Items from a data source
┏━━

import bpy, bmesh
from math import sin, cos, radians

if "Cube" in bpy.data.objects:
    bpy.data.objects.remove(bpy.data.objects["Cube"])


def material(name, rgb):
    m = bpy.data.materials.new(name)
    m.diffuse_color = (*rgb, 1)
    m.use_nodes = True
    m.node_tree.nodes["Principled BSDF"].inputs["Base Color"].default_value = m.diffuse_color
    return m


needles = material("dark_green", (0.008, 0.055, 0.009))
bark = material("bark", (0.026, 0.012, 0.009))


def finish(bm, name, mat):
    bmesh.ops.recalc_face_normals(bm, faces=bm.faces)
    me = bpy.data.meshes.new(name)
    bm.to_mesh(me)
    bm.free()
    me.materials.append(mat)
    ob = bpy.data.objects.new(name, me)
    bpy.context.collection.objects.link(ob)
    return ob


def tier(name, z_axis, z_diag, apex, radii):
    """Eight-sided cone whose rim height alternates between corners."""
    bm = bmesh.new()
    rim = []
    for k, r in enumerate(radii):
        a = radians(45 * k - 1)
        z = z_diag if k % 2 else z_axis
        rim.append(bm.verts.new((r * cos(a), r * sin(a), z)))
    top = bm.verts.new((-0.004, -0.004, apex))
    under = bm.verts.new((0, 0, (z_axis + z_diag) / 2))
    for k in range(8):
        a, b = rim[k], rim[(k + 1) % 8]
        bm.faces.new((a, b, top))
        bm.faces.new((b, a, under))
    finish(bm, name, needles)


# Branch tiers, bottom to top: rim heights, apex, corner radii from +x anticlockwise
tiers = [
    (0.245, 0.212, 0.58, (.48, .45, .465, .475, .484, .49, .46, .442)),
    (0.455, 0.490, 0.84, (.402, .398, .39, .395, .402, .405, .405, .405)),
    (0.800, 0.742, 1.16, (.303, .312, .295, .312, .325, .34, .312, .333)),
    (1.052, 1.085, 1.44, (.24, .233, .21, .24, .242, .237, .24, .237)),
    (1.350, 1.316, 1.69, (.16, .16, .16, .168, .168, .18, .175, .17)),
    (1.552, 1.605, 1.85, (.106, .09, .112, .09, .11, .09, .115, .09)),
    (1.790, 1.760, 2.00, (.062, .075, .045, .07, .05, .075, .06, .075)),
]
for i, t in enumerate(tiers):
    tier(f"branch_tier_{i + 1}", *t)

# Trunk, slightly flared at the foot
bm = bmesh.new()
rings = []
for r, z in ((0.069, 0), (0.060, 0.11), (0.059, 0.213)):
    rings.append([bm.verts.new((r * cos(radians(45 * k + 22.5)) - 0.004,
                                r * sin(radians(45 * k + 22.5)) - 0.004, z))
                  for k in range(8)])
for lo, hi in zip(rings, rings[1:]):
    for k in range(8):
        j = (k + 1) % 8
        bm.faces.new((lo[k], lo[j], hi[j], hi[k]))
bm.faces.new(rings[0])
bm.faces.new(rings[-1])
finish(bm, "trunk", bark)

┗━━

» **About this task**:
Say how many lines of the entries above hold the string "finish", and say nothing besides the number.

» **Reply to the exercise**:
3